MAS has also proposed a requirement for Relevant Entities to consult their members prior to the launch of any new products. In addition, Relevant Entities are also encouraged to engage MAS early, to clarify any doubts regarding the self-certification required, if the product they are intending to list has innovative or novel features.
#3 . Governance Procedures and Controls
MAS has emphasised that the shift from an approval regime to a notification regime will not compromise MAS’s regulatory standards. MAS has said that it will maintain supervision of Relevant Entities by:
- exercising its powers to take supervisory actions if it has concerns with the Relevant Entities’ ability to self-certify to the standards expected by MAS, including imposing higher supervisory capital, requiring independent audit on specific processes, prohibiting the listing of new products and disallowing the product from trading;
- assessing whether Relevant Entities have the appropriate controls and governance procedures to manage and control risks pertaining to new product launches and ongoing trading of listed products; and
- performing ex-post periodic reviews of selected products, particularly those that are deemed to be more novel or innovative to ensure that self-certification is performed properly.
MAS is also empowered to take supervisory and regulatory actions (such as warnings, and in severe cases, prosecution for furnishing false information), where a Relevant Entity is found to have misrepresented its self-certification as part of the notification process.
#4 . Prior Notification of Intended De-listing
MAS has proposed that Relevant Entities be required to notify MAS prior to the de-listing of certain products.
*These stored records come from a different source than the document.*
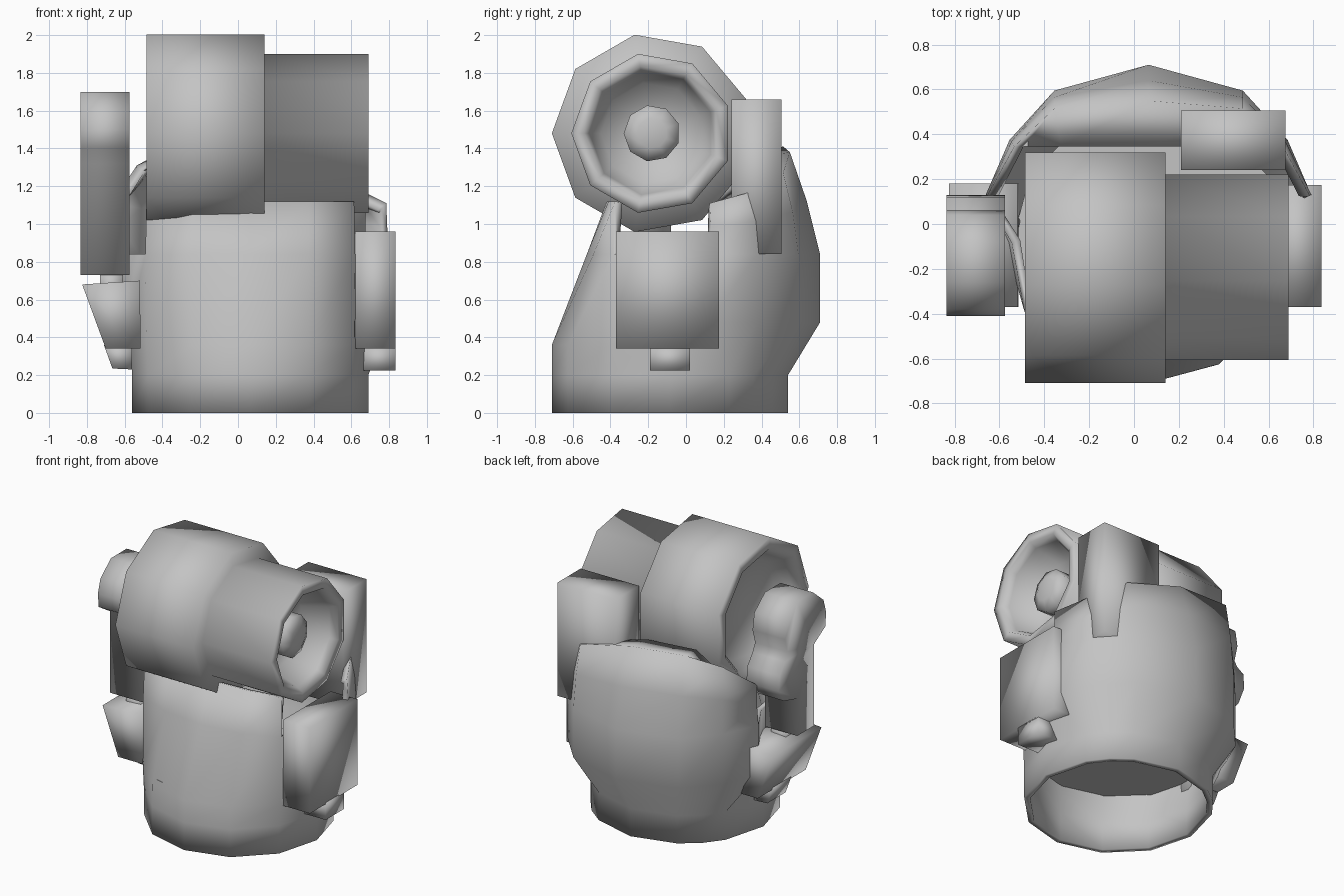
import bpy, bmesh
from math import cos, sin, pi, radians

cube = bpy.data.objects.get("Cube")
if cube:
    bpy.data.objects.remove(cube, do_unlink=True)

grey = bpy.data.materials.new("plain_grey")
grey.use_nodes = True
grey.diffuse_color = (0.55, 0.55, 0.55, 1)
grey.node_tree.nodes["Principled BSDF"].inputs["Base Color"].default_value = grey.diffuse_color

CX, CY, R = 0.065, -0.085, 0.625      # body axis and base radius
DY, DZ = -0.18, 1.48                  # drum axis


def make(name, verts, faces, fix=True):
    """Mesh object with smooth shading and the grey material."""
    mesh = bpy.data.meshes.new(name)
    mesh.from_pydata(verts, [], faces)
    if fix:
        bm = bmesh.new()
        bm.from_mesh(mesh)
        bmesh.ops.remove_doubles(bm, verts=bm.verts, dist=0.0005)
        bmesh.ops.recalc_face_normals(bm, faces=bm.faces)
        bm.to_mesh(mesh)
        bm.free()
    mesh.materials.append(grey)
    for p in mesh.polygons:
        p.use_smooth = True
    obj = bpy.data.objects.new(name, mesh)
    bpy.context.collection.objects.link(obj)
    return obj


def prism(name, outline, axis, a, b):
    """Extrude an outline along x (outline is y,z) or y (outline is x,z)."""
    def place(p, t):
        return (t, p[0], p[1]) if axis == "x" else (p[0], t, p[1])
    n = len(outline)
    verts = [place(p, t) for t in (a, b) for p in outline]
    faces = [tuple(range(n)), tuple(range(n, 2 * n))]
    faces += [(i, (i + 1) % n, n + (i + 1) % n, n + i) for i in range(n)]
    return make(name, verts, faces)


def box(name, x0, x1, y0, y1, z0, z1):
    return prism(name, [(x0, z0), (x1, z0), (x1, z1), (x0, z1)], "y", y0, y1)


def lathe_x(name, profile, cy, cz, sides):
    """Turn an (x, radius) profile around an axis along x."""
    verts, faces = [], []
    for x, r in profile:
        for k in range(sides):
            a = pi + 2 * pi * k / sides
            verts.append((x, cy + r * cos(a), cz + r * sin(a)))
    for i in range(len(profile) - 1):
        for k in range(sides):
            m = (k + 1) % sides
            faces.append((i * sides + k, i * sides + m, (i + 1) * sides + m, (i + 1) * sides + k))
    return make(name, verts, faces)


# Body shell: wall columns from the base ring up, taller at the front and back
def column(angle, *upper):
    x, y = R * cos(radians(angle)), R * sin(radians(angle))
    return [(x, y, 0), (x, y, 0.2), *upper]


def back_column(angle, mid, top, height):
    """Bulging wall that ends in a lip folded inward."""
    (mx, my), (tx, ty) = mid, top
    shoulder = ((mx + tx) / 2, (my + ty) / 2 + 0.01, 0.43 + height / 2)
    lip = (tx * 0.93, min(ty, 0.43), height - 0.03)
    return column(angle, (mx, my, 0.48), (mx, my, 0.84), shoulder, (tx, ty, height), lip)


def mirrored(columns):
    return [[(-x, y, z) for x, y, z in col] for col in reversed(columns)]


def back_side(h30, h45, h60):
    return [back_column(30, (0.73, 0.205), (0.72, 0.21), h30),
            back_column(45, (0.62, 0.46), (0.60, 0.43), h45),
            back_column(60, (0.42, 0.68), (0.42, 0.60), h60)]


front_side = [
    column(-60, (0.31, -0.541, 0.36), (0.31, -0.405, 0.84), (0.31, -0.325, 1.12)),
    column(-30, (0.55, -0.312, 0.36), (0.555, -0.30, 0.84), (0.55, -0.29, 1.12)),
    column(0, (0.64, 0, 0.48), (0.61, 0, 0.84)),
]
front_middle = column(-90, (0, -0.625, 0.36), (0, -0.44, 0.84), (0, -0.335, 1.12))
back_middle = back_column(90, (0, 0.795), (0, 0.635), 1.38)
columns = ([front_middle] + front_side + back_side(1.11, 1.17, 1.27) + [back_middle]
           + mirrored(back_side(1.13, 1.31, 1.41)) + mirrored(front_side))

verts, faces, starts = [], [], []
for col in columns:
    starts.append(len(verts))
    verts += [(CX + x, CY + y, z) for x, y, z in col]
for c, col in enumerate(columns):
    d = (c + 1) % len(columns)
    for r in range(min(len(col), len(columns[d])) - 1):
        faces.append((starts[c] + r, starts[d] + r, starts[d] + r + 1, starts[c] + r + 1))
shell = make("body_shell", verts, faces, fix=False)
solid = shell.modifiers.new("thickness", "SOLIDIFY")
solid.thickness = 0.04
solid.offset = -1

# Floor inside the body
make("inner_floor", [(CX + 0.61 * cos(k * pi / 6), CY + 0.61 * sin(k * pi / 6), 0.4) for k in range(12)],
     [tuple(range(12))], fix=False)

# Drum with a recessed end and a narrower open barrel with a knob
lathe_x("drum_and_barrel", [
    (-0.34, 0), (-0.34, 0.36), (-0.44, 0.41), (-0.485, 0.45), (-0.485, 0.53), (0.14, 0.53),
    (0.14, 0.427), (0.69, 0.427), (0.69, 0.36), (0.64, 0.33), (0.45, 0.27), (0.43, 0)], DY, DZ, 9)
lathe_x("barrel_knob", [(0.42, 0), (0.42, 0.15), (0.58, 0.15), (0.61, 0.08), (0.61, 0)], DY, DZ, 9)

# Arm beside the drum: rounded head, bulge behind, straight post below
prism("pinched_arm", [
    (-0.26, 1.70), (-0.08, 1.70), (0.04, 1.60), (0.06, 1.48), (0.03, 1.38), (0.06, 1.32),
    (0.12, 1.24), (0.13, 1.13), (0.07, 1.04), (-0.08, 1.0), (-0.08, 0.73), (-0.27, 0.73),
    (-0.27, 1.32), (-0.40, 1.40), (-0.41, 1.50), (-0.38, 1.60)], "x", -0.835, -0.575)
box("arm_foot", -0.73, -0.61, -0.24, -0.1, 0.6, 0.75)

# Tapered side pod under the arm, with its peg
prism("tapered_pod", [(-0.825, 0.68), (-0.52, 0.70), (-0.515, 0.34), (-0.70, 0.34)], "y", -0.37, 0.18)
prism("tapered_pod_peg", [(-0.71, 0.36), (-0.665, 0.235), (-0.56, 0.23), (-0.56, 0.36)], "y", -0.19, 0.02)

# Square side pod with its peg
box("square_pod", 0.62, 0.835, -0.37, 0.175, 0.34, 0.96)
box("square_pod_peg", 0.66, 0.835, -0.19, 0.02, 0.225, 0.35)

# Tall block behind the barrel
box("tall_block", 0.21, 0.675, 0.24, 0.505, 0.84, 1.66)
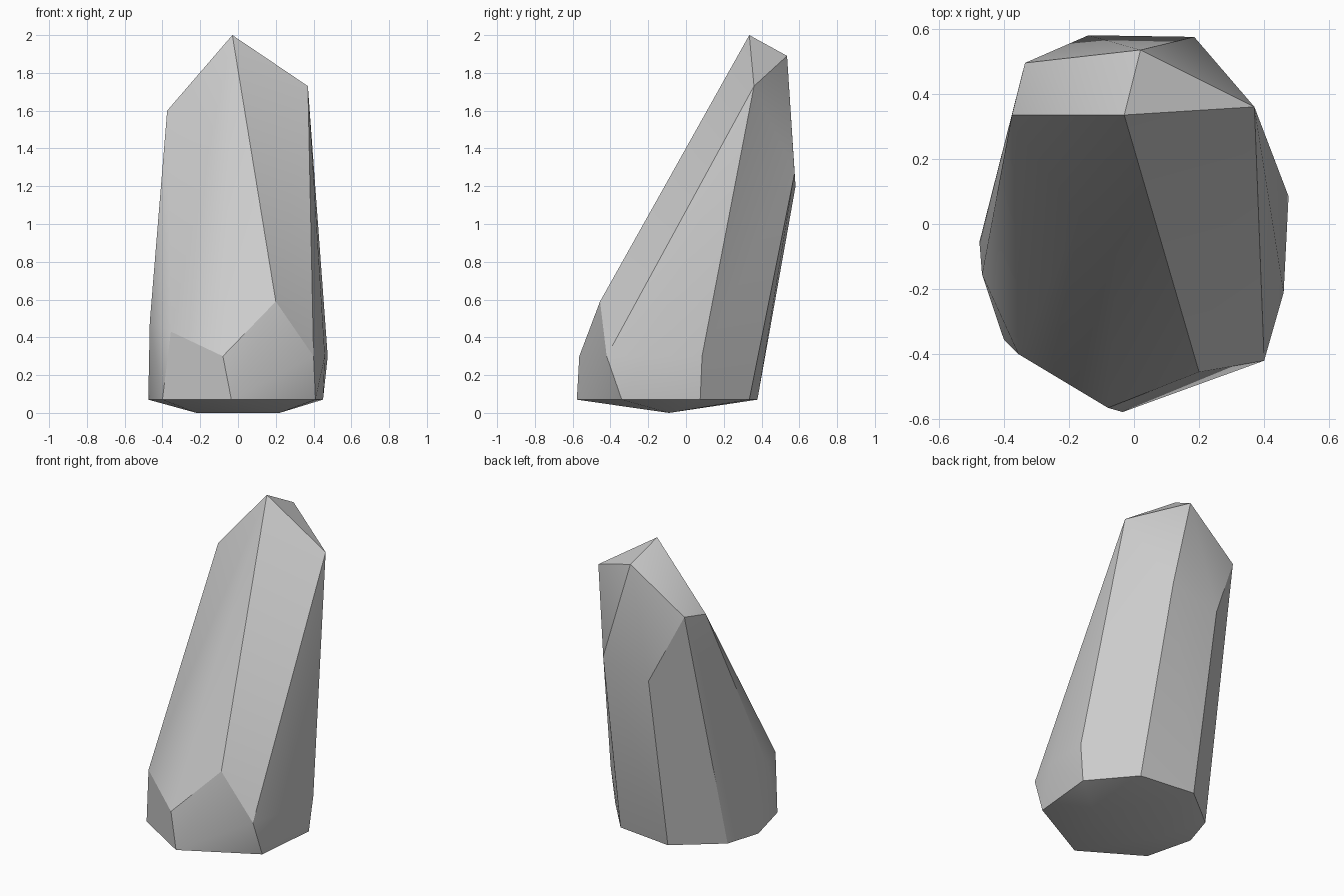
import bpy
import bmesh
import math

default_cube = bpy.data.objects.get("Cube")
if default_cube:
    bpy.data.objects.remove(default_cube, do_unlink=True)


def make_material(name, colour):
    material = bpy.data.materials.new(name)
    material.use_nodes = True
    material.diffuse_color = colour
    material.node_tree.nodes["Principled BSDF"].inputs["Base Color"].default_value = colour
    return material


def make_faceted_stone(name, corners, material):
    """Wrap the corner points in a convex skin and merge its flat facets."""
    bm = bmesh.new()
    for corner in corners:
        bm.verts.new(corner)
    hull = bmesh.ops.convex_hull(bm, input=bm.verts[:])
    loose = [v for v in bm.verts if not v.link_faces]
    bmesh.ops.delete(bm, geom=loose, context='VERTS')
    bmesh.ops.dissolve_limit(bm, angle_limit=math.radians(1),
                             verts=bm.verts[:], edges=bm.edges[:])
    bmesh.ops.recalc_face_normals(bm, faces=bm.faces[:])
    mesh = bpy.data.meshes.new(name)
    bm.to_mesh(mesh)
    bm.free()
    mesh.materials.append(material)
    stone = bpy.data.objects.new(name, mesh)
    bpy.context.collection.objects.link(stone)
    return stone


# Eight-sided base outline, tapering to a short keel on the ground
base_height = 0.07
base_outline = [(-0.035, -0.578), (0.41, -0.34), (0.45, 0.075), (0.23, 0.335),
                (-0.136, 0.378), (-0.407, 0.16), (-0.475, -0.055), (-0.40, -0.355)]
base = [(x, y, base_height) for x, y in base_outline]
keel = [(side * 0.22, -0.09, 0) for side in (-1, 1)]

# Chipped shoulder around the lower front and sides
shoulder = [(-0.08, -0.565, 0.30), (0.20, -0.455, 0.59), (0.40, -0.42, 0.30),
            (0.46, -0.21, 0.30), (0.475, 0.085, 0.30),
            (-0.355, -0.40, 0.43), (-0.467, -0.155, 0.48)]

# Bulge on the back, then the pointed crown
back = [(0.185, 0.575, 1.27), (-0.14, 0.58, 1.20)]
crown = [(-0.03, 0.335, 2.0), (0.37, 0.36, 1.73), (0.02, 0.535, 1.89),
         (-0.335, 0.495, 1.63), (-0.375, 0.335, 1.60)]

stone_grey = make_material("stone_grey", (0.6, 0.6, 0.6, 1))
stone = make_faceted_stone("leaning_stone", base + keel + shoulder + back + crown, stone_grey)

# Soft shading across shallow facets, crisp at strong edges
bpy.ops.object.select_all(action='DESELECT')
stone.select_set(True)
bpy.context.view_layer.objects.active = stone
bpy.ops.object.shade_smooth_by_angle(angle=math.radians(30))
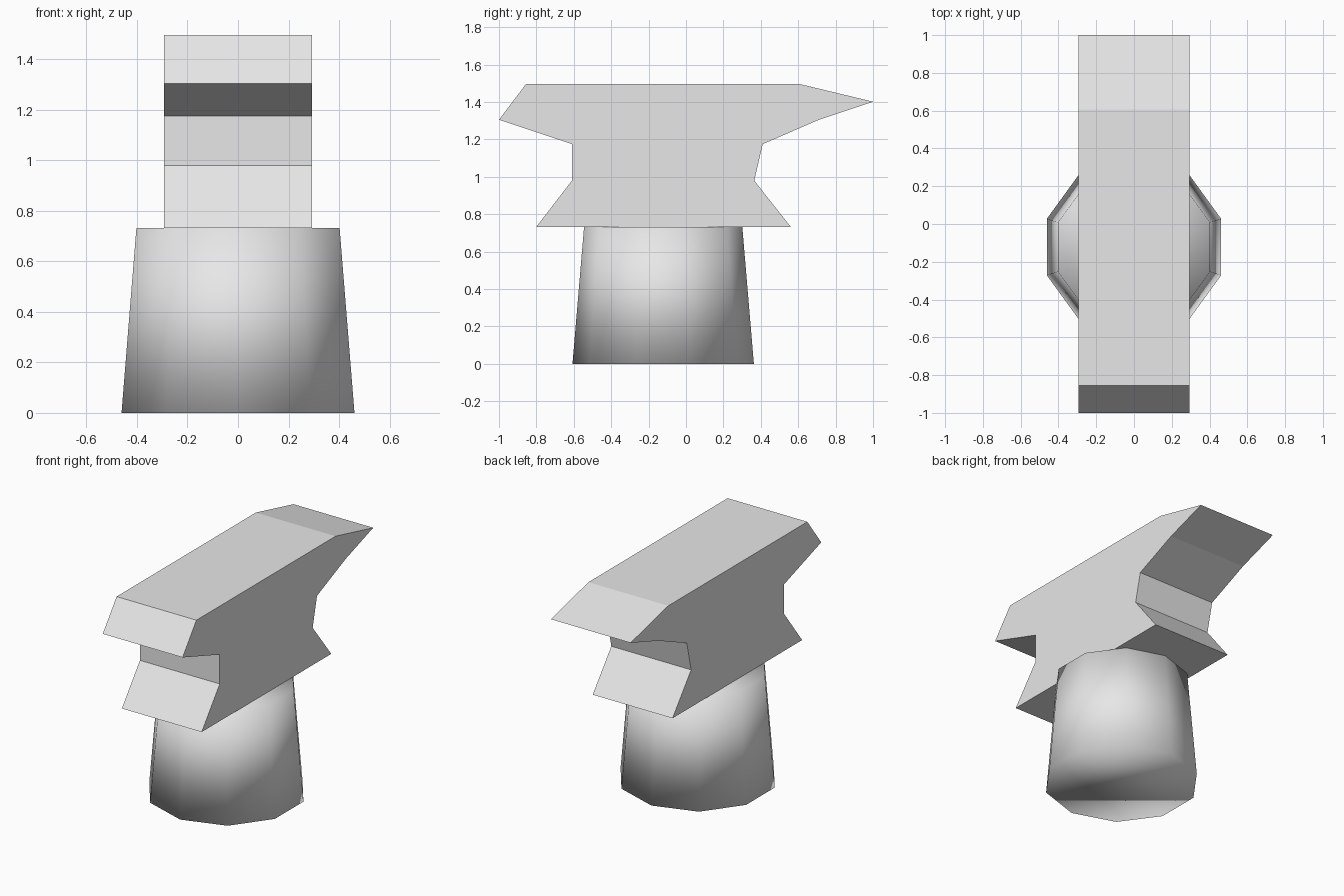
import bpy
import bmesh
import math

cube = bpy.data.objects.get("Cube")
if cube:
    bpy.data.objects.remove(cube, do_unlink=True)


def make_material(name, color):
    mat = bpy.data.materials.new(name)
    mat.use_nodes = True
    mat.diffuse_color = color
    mat.node_tree.nodes["Principled BSDF"].inputs["Base Color"].default_value = color
    return mat


def make_object(name, bm, mat, smooth):
    bmesh.ops.recalc_face_normals(bm, faces=bm.faces)
    for face in bm.faces:
        face.smooth = smooth
    mesh = bpy.data.meshes.new(name)
    bm.to_mesh(mesh)
    bm.free()
    mesh.materials.append(mat)
    obj = bpy.data.objects.new(name, mesh)
    bpy.context.collection.objects.link(obj)
    return obj


grey = make_material("light grey", (0.8, 0.8, 0.8, 1))

# Anvil: side profile (y, z) extruded across the width
HALF_WIDTH = 0.293
SEAT = 0.733
profile = [
    (-0.80, SEAT), (-0.61, 0.98), (-0.61, 1.175), (-1.0, 1.305),
    (-0.855, 1.497), (0.605, 1.497), (1.0, 1.402), (0.71, 1.305),
    (0.41, 1.175), (0.365, 0.98), (0.56, SEAT),
]
bm = bmesh.new()
side = bm.faces.new([bm.verts.new((-HALF_WIDTH, y, z)) for y, z in profile])
extruded = bmesh.ops.extrude_face_region(bm, geom=[side], use_keep_orig=True)
moved = [v for v in extruded["geom"] if isinstance(v, bmesh.types.BMVert)]
bmesh.ops.translate(bm, verts=moved, vec=(2 * HALF_WIDTH, 0, 0))
make_object("anvil", bm, grey, False)

# Stump: tapered ten-sided block, softly shaded over its rims
SIDES = 10
CENTRE_Y = -0.122
bm = bmesh.new()
rings = []
for radius, z in ((0.485, 0), (0.423, SEAT)):
    angles = [math.pi / 2 + math.tau * i / SIDES for i in range(SIDES)]
    rings.append([bm.verts.new((radius * math.cos(a), CENTRE_Y + radius * math.sin(a), z))
                  for a in angles])
    bm.faces.new(rings[-1])
low, high = rings
for i in range(SIDES):
    j = (i + 1) % SIDES
    bm.faces.new((low[i], low[j], high[j], high[i]))
make_object("stump", bm, grey, True)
Relevant Entities will be allowed to de-list such products, subject to the following criteria being met:
- there is no open interest or outstanding investor positions remaining in the product;
- the de-listing will not cause any disruption to any other market; and
- the de-listing does not cause a breach of any legal obligations.
The product notification regime places frontline responsibility on Relevant Entities, which are closer to the market, to ensure that the risks relating to the listing, de-listing or trading of products listed on their markets are well-managed. The product notification regime, when implemented, will also benefit the industry by reducing the time-to-market for new launches, allowing market operators better control in managing their product pipelines, as well as greater flexibility to choose between different business models with regulatory requirements and compliance costs that are commensurate with their investor reach.
The consultation runs until 22 June 2018. MAS has yet to provide an implementation timeline for the product notification regime. A copy of the consultation paper is available here.
Need legal advice?
If you are seeking legal advice, you can request a quote from Eric Chan. Alternatively, you can also get a Quick Consult with a practicing lawyer and expect a call back within 1-2 days on the phone to get legal advice and have your questions answered.
This article does not constitute legal advice or a legal opinion on any matter discussed and, accordingly, it should not be relied upon. It should not be regarded as a comprehensive statement of the law and practice in this area. If you require any advice or information, please speak to practicing lawyer in your jurisdiction. No individual who is a member, partner, shareholder or consultant of, in or to any constituent part of Interstellar Group Pte. Ltd. accepts or assumes responsibility, or has any liability, to any person in respect of this article.